By Jessica DiNapoli
NEW YORK (Reuters) – Wall Street rose on Friday after a rocky week in which investors fretted over rising COVID-19 cases, spurred by the more contagious Delta variant, while oil prices slipped after a strong recovery from Monday’s slide.
Megacap tech stocks helped drive main U.S. indexes up again, with the S&P 500 and the Nasdaq 100 indices hitting record highs. Yields on U.S. Treasuries were also up, as was the greenback, with investors eyeing next week’s Federal Reserve meeting, where the U.S. recovery and the Fed’s support for the economy will be in focus.
Despite its decline, oil was set to end the week little changed.
“As long as monetary policy continues to be this aggressive, equities will continue to do well, over the long term,” said Steve Massocca, managing director at Wedbush Securities. “There are concerns about the Delta variant. It’s a concern that will impact the economy because of government intervention and shutdowns. We’re seeing money go back into names that tend to do well regardless of economic shutdowns.”
Investors have been assuming “things will improve, travel will increase,” Massocca said.
“If that thesis is thrown into jeopardy, it put a hitch in the ‘giddy up’ in the market,” he added.
U.S. business activity grew at a moderate pace for a second straight month in July amid supply constraints, suggesting a cooling in economic activity, a report from data firm IHS Markit showed on Friday. IHS Markit said its flash U.S. Composite PMI Output Index, which tracks the manufacturing and services sectors, fell to a four-month low of 59.7 from 63.7 in June. A reading above 50 indicates growth in the private sector.
The Dow Jones Industrial Average rose 237.61 points, or 0.68%, to 35,060.96, the S&P 500 gained 37.39 points, or 0.86%, to 4,404.87 and the Nasdaq Composite added 115.07 points, or 0.78%, to 14,799.66.
The dollar index rose 0.141%. For the week, it is up 0.2%, after rising 0.6% previously.
The yield on 10-year Treasury notes hovered around 1.3%, or almost 17 basis points higher than a five-month low set on Tuesday, but was still at the low end of a recent range. The benchmark note traded up 1.8 basis points to 1.285%.
Upbeat earnings helped lift European equities. But Asian shares outside Japan were lower as COVID anxiety continued to take a toll.

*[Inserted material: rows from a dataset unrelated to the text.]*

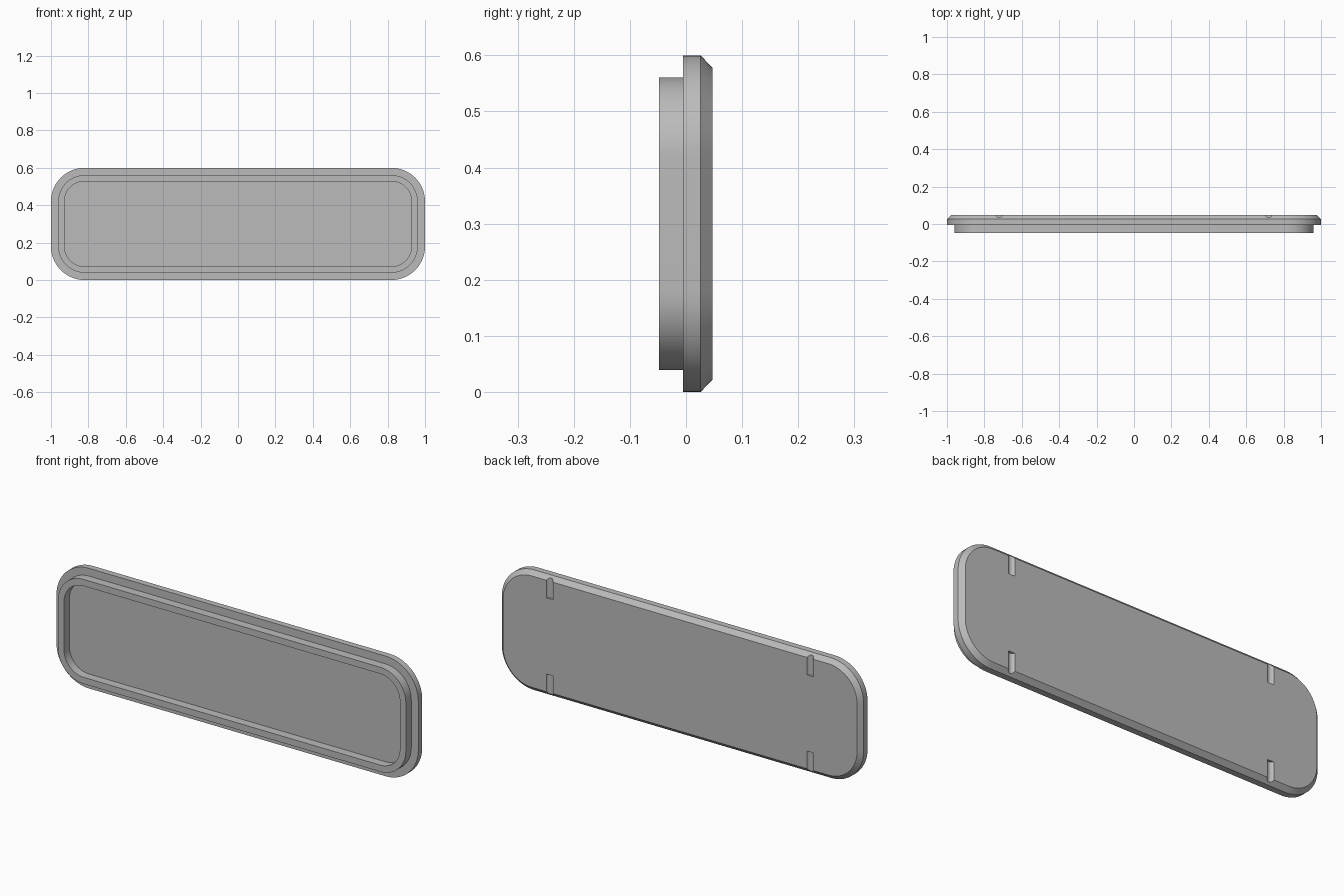
import bpy, bmesh, math

WIDTH, HEIGHT, RADIUS = 2.0, 0.6, 0.18
BACK = 0.047
CORNER_STEPS = 16

cube = bpy.data.objects.get("Cube")
if cube:
    bpy.data.objects.remove(cube, do_unlink=True)

grey = bpy.data.materials.new("grey plastic")
grey.use_nodes = True
colour = (0.5, 0.5, 0.5, 1)
grey.diffuse_color = colour
grey.node_tree.nodes["Principled BSDF"].inputs["Base Color"].default_value = colour


def make_object(name, bm):
    bmesh.ops.recalc_face_normals(bm, faces=bm.faces)
    mesh = bpy.data.meshes.new(name)
    bm.to_mesh(mesh)
    bm.free()
    mesh.materials.append(grey)
    obj = bpy.data.objects.new(name, mesh)
    bpy.context.collection.objects.link(obj)
    return obj


def rounded_ring(bm, inset, y):
    """Rounded rectangle of vertices in the plane at y, inset from the rim."""
    cx, cz, r = WIDTH / 2 - RADIUS, HEIGHT / 2 - RADIUS, RADIUS - inset
    ring = []
    for corner, (sx, sz) in enumerate([(1, 1), (-1, 1), (-1, -1), (1, -1)]):
        for i in range(CORNER_STEPS + 1):
            a = math.pi / 2 * (corner + i / CORNER_STEPS)
            ring.append(bm.verts.new((sx * cx + r * math.cos(a), y,
                                      HEIGHT / 2 + sz * cz + r * math.sin(a))))
    return ring


# Cover: recess floor, raised lip, flange, chamfer and flat back, as (inset, y)
profile = [(0.072, -0.005), (0.072, -0.048), (0.039, -0.048), (0.039, -0.005),
           (0, -0.005), (0, 0.026), (0.022, BACK)]
bm = bmesh.new()
rings = [rounded_ring(bm, *p) for p in profile]
for a, b in zip(rings, rings[1:]):
    for i in range(len(a)):
        j = (i + 1) % len(a)
        bm.faces.new((a[i], a[j], b[j], b[i]))
bm.faces.new(rings[0])
bm.faces.new(rings[-1])
cover = make_object("cover", bm)

# Four shallow round-bottomed notches running in from the back edges
for x in (-0.72, 0.72):
    for z in (0.05, HEIGHT - 0.05):
        bm = bmesh.new()
        bmesh.ops.create_cone(bm, cap_ends=True, segments=32, radius1=0.0195,
                              radius2=0.0195, depth=0.12)
        bmesh.ops.translate(bm, verts=bm.verts, vec=(x, BACK + 0.0075, z))
        cutter = make_object("notch_cutter", bm)
        cutter.hide_render = True
        cut = cover.modifiers.new("notch", 'BOOLEAN')
        cut.operation, cut.solver, cut.object = 'DIFFERENCE', 'EXACT', cutter
        bpy.context.view_layer.objects.active = cover
        bpy.ops.object.modifier_apply(modifier=cut.name)
        bpy.data.objects.remove(cutter, do_unlink=True)

# Smooth corners with crisp edges
bpy.ops.object.select_all(action='DESELECT')
cover.select_set(True)
bpy.context.view_layer.objects.active = cover
bpy.ops.object.shade_smooth_by_angle(angle=math.radians(25))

Financial markets have swung from one direction to another this week as investors try to assess what the surging Delta variant means for the world economy.
After recording its steepest one-day drop since May on Monday, the S&P 500 stock index went on to post the biggest one-day jump since March a day later. It is set to end the week higher. Currency, bond and commodities markets have seen similar gyrations.
“Equity markets are signaling some symptoms of being tired after a long rally and recognize the peak growth environment,” said Antonio Cavarero, head of investments at Generali Insurance Asset Management.
“But in the short-term, real yields are still too low to provide an alternative, so the evolution of what happens next depends on COVID and the macro data.”
The pan-European STOXX 600 index rose 1.14%.
MSCI’s broadest index of Asia-Pacific shares outside Japan slipped 0.7%, leaving it down 1.4% on the week.
Japan’s Nikkei was closed for a holiday, but off 1.7% for the week and a whisker away from a seven-month trough.
(Graphic: S&P 500 stock index vs absolute change, daily, https://fingfx.thomsonreuters.com/gfx/mkt/klpykegajpg/stx2307.png)
Financial market volatility was expected to continue, given the resurgent Delta variant and economic uncertainty.
“Uncertainty has increased again with the pandemic,” said Pascal Peronne, a fixed income portfolio manager at Eric Sturdza Investments in Geneva. “I don’t think there will be a closing of economies to the extent we saw last year, but we don’t know.”
(Reporting by Jessica DiNapoli; additional reporting by Dhara Ranasinghe and Wayne Cole in Syndey; Editing by Ana Nicolaci da Costa, Pravin Char and Dan Grebler)